Records drawn from a dataset:
──────

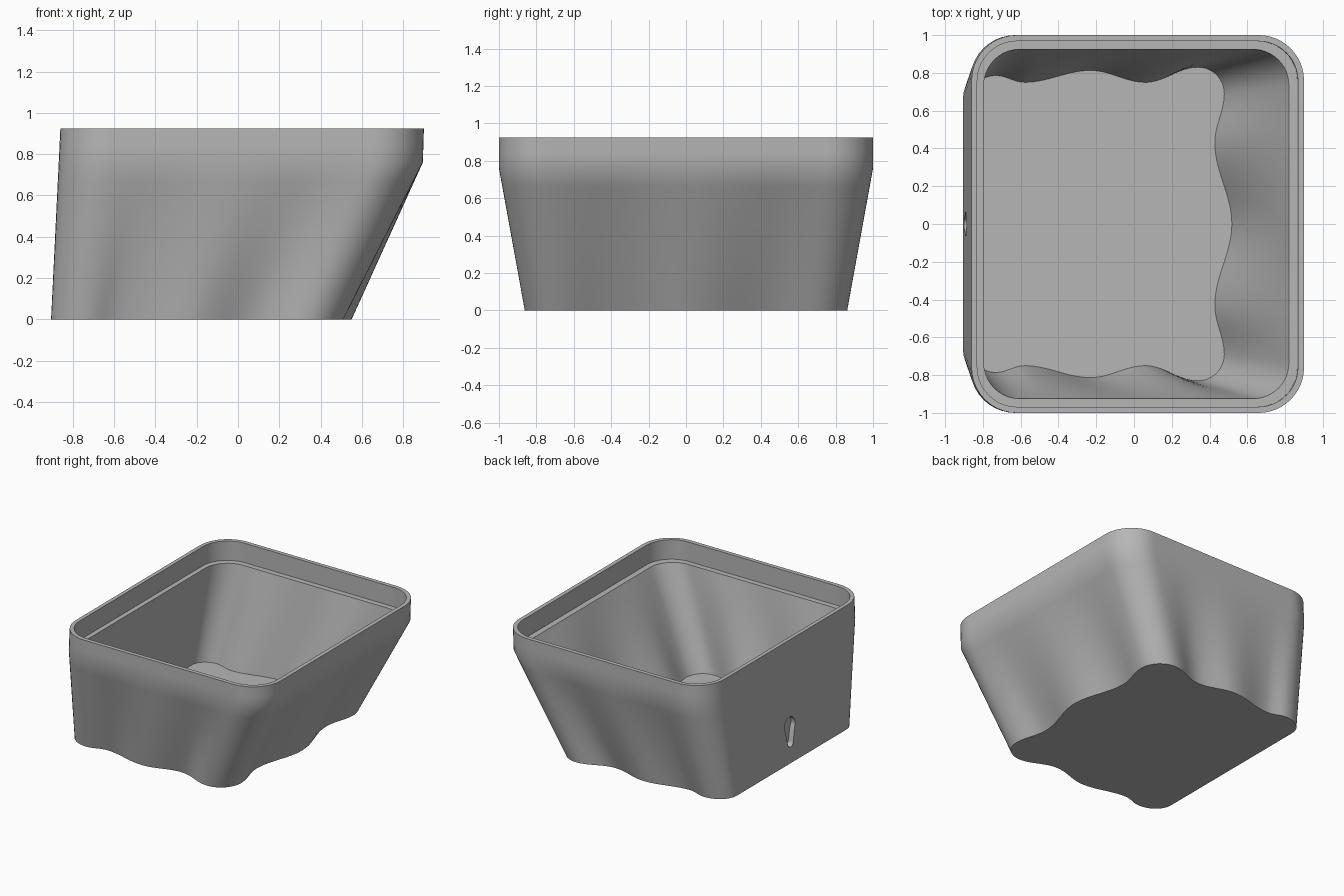
import bpy, bmesh, math

if "Cube" in bpy.data.objects:
    bpy.data.objects.remove(bpy.data.objects["Cube"], do_unlink=True)

grey = bpy.data.materials.new("plain grey")
grey.use_nodes = True
grey.diffuse_color = (0.47, 0.47, 0.47, 1)
grey.node_tree.nodes["Principled BSDF"].inputs["Base Color"].default_value = grey.diffuse_color


def ease(knots, t):
    """Smooth curve with its crests and hollows at the knots; t runs 0 to 1."""
    a = knots[0][0] + (knots[-1][0] - knots[0][0]) * t
    for (a0, b0), (a1, b1) in zip(knots, knots[1:]):
        f = (a - a0) / (a1 - a0)
        if -1e-6 <= f <= 1 + 1e-6:
            return a, b0 + (b1 - b0) * (1 - math.cos(math.pi * f)) / 2
    return knots[-1]


def outline(back_x, back_y, side, end):
    """Closed loop, mirrored in y: flat back, corner, long side, corner, end."""
    half = [(back_x, back_y * i / 6) for i in range(6)]
    (sx, sy), (tx, ty), (ey, ex) = side[0], side[-1], end[0]
    for i in range(10):
        a = math.pi / 2 * i / 10
        half.append((sx + (back_x - sx) * math.cos(a), back_y + (sy - back_y) * math.sin(a)))
    for i in range(48):
        half.append(ease(side, i / 48))
    for i in range(12):
        a = math.pi / 2 * i / 12
        half.append((tx + (ex - tx) * math.sin(a), ey + (ty - ey) * math.cos(a)))
    for i in range(25):
        y, x = ease(end, i / 24)
        half.append((x, y))
    return half + [(x, -y) for x, y in reversed(half[1:-1])]


def rim(back_x, end_x, half_y, r):
    """Rounded rectangle sampled to match the wavy outline."""
    return outline(back_x, half_y - r, [(back_x + r, half_y), (end_x - r, half_y)],
                   [(half_y - r, end_x), (0, end_x)])


def wavy(back_x, inset):
    side = [(-0.73, 0.818), (-0.58, 0.782), (-0.23, 0.845), (0.06, 0.782), (0.34, 0.862)]
    end = [(0.69, 0.51), (0.43, 0.46), (0, 0.55)]
    return outline(back_x, 0.67, [(x, y - inset) for x, y in side],
                   [(y, x - inset) for y, x in end])


def loft(lower, z0, upper, z1, steps):
    """Ruled loops from one outline to another, both ends included."""
    return [[(p[0] + (q[0] - p[0]) * k / steps, p[1] + (q[1] - p[1]) * k / steps,
              z0 + (z1 - z0) * k / steps) for p, q in zip(lower, upper)]
            for k in range(steps + 1)]


# Bin body: wavy foot flaring to a rounded rim, with a stepped inner ledge
SHOULDER, TOP, LEDGE, FLOOR = 0.76, 0.925, 0.775, 0.03
rings = loft(wavy(-0.905, 0), 0, rim(-0.868, 0.895, 1, 0.24), SHOULDER, 8)
rings += loft(rim(-0.868, 0.895, 1, 0.24), SHOULDER, rim(-0.86, 0.9, 1, 0.24), TOP, 2)[1:]
rings += loft(rim(-0.83, 0.868, 0.968, 0.21), TOP, rim(-0.832, 0.865, 0.968, 0.21), LEDGE, 1)
rings += loft(rim(-0.795, 0.82, 0.925, 0.19), LEDGE, wavy(-0.865, 0.032), FLOOR, 8)

bm = bmesh.new()
loops = [[bm.verts.new(p) for p in ring] for ring in rings]
for a, b in zip(loops, loops[1:]):
    for i in range(len(a)):
        j = (i + 1) % len(a)
        bm.faces.new((a[i], a[j], b[j], b[i]))
bm.faces.new(loops[0])
bm.faces.new(loops[-1])
bmesh.ops.recalc_face_normals(bm, faces=bm.faces)
mesh = bpy.data.meshes.new("bin_body")
bm.to_mesh(mesh)
bm.free()
mesh.materials.append(grey)
body = bpy.data.objects.new("bin_body", mesh)
bpy.context.collection.objects.link(body)

# Keyhole hanger: round head with a narrow slot below, cut into the back
head_r, slot_r, head_z, slot_z = 0.065, 0.034, 0.285, 0.155
start = -math.asin(slot_r / head_r)
profile = []
for i in range(25):
    a = start + (math.pi - 2 * start) * i / 24
    profile.append((head_r * math.cos(a), head_z + head_r * math.sin(a)))
for i in range(13):
    a = math.pi + math.pi * i / 12
    profile.append((slot_r * math.cos(a), slot_z + slot_r * math.sin(a)))
bm = bmesh.new()
face = bm.faces.new([bm.verts.new((-1, y, z)) for y, z in profile])
ext = bmesh.ops.extrude_face_region(bm, geom=[face])
for v in ext["geom"]:
    if isinstance(v, bmesh.types.BMVert):
        v.co.x = -0.855
bmesh.ops.recalc_face_normals(bm, faces=bm.faces)
cut_mesh = bpy.data.meshes.new("keyhole_cutter")
bm.to_mesh(cut_mesh)
bm.free()
cut_mesh.materials.append(grey)
cutter = bpy.data.objects.new("keyhole_cutter", cut_mesh)
bpy.context.collection.objects.link(cutter)
cutter.hide_render = True

bpy.ops.object.select_all(action="DESELECT")
body.select_set(True)
bpy.context.view_layer.objects.active = body
mod = body.modifiers.new("keyhole", "BOOLEAN")
mod.operation = "DIFFERENCE"
mod.solver = "EXACT"
mod.object = cutter
bpy.ops.object.modifier_apply(modifier=mod.name)
bpy.data.objects.remove(cutter, do_unlink=True)

bpy.ops.object.shade_smooth_by_angle(angle=math.radians(32))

──────

(GOAL OF THE EXERCISE) Produce the lines from the first line of the entries through the line that contains "half = [(back_x, back_y", exactly, leaving the pictures behind.

(EXERCISE RESULT)
import bpy, bmesh, math

if "Cube" in bpy.data.objects:
    bpy.data.objects.remove(bpy.data.objects["Cube"], do_unlink=True)

grey = bpy.data.materials.new("plain grey")
grey.use_nodes = True
grey.diffuse_color = (0.47, 0.47, 0.47, 1)
grey.node_tree.nodes["Principled BSDF"].inputs["Base Color"].default_value = grey.diffuse_color


def ease(knots, t):
    """Smooth curve with its crests and hollows at the knots; t runs 0 to 1."""
    a = knots[0][0] + (knots[-1][0] - knots[0][0]) * t
    for (a0, b0), (a1, b1) in zip(knots, knots[1:]):
        f = (a - a0) / (a1 - a0)
        if -1e-6 <= f <= 1 + 1e-6:
            return a, b0 + (b1 - b0) * (1 - math.cos(math.pi * f)) / 2
    return knots[-1]


def outline(back_x, back_y, side, end):
    """Closed loop, mirrored in y: flat back, corner, long side, corner, end."""
    half = [(back_x, back_y * i / 6) for i in range(6)]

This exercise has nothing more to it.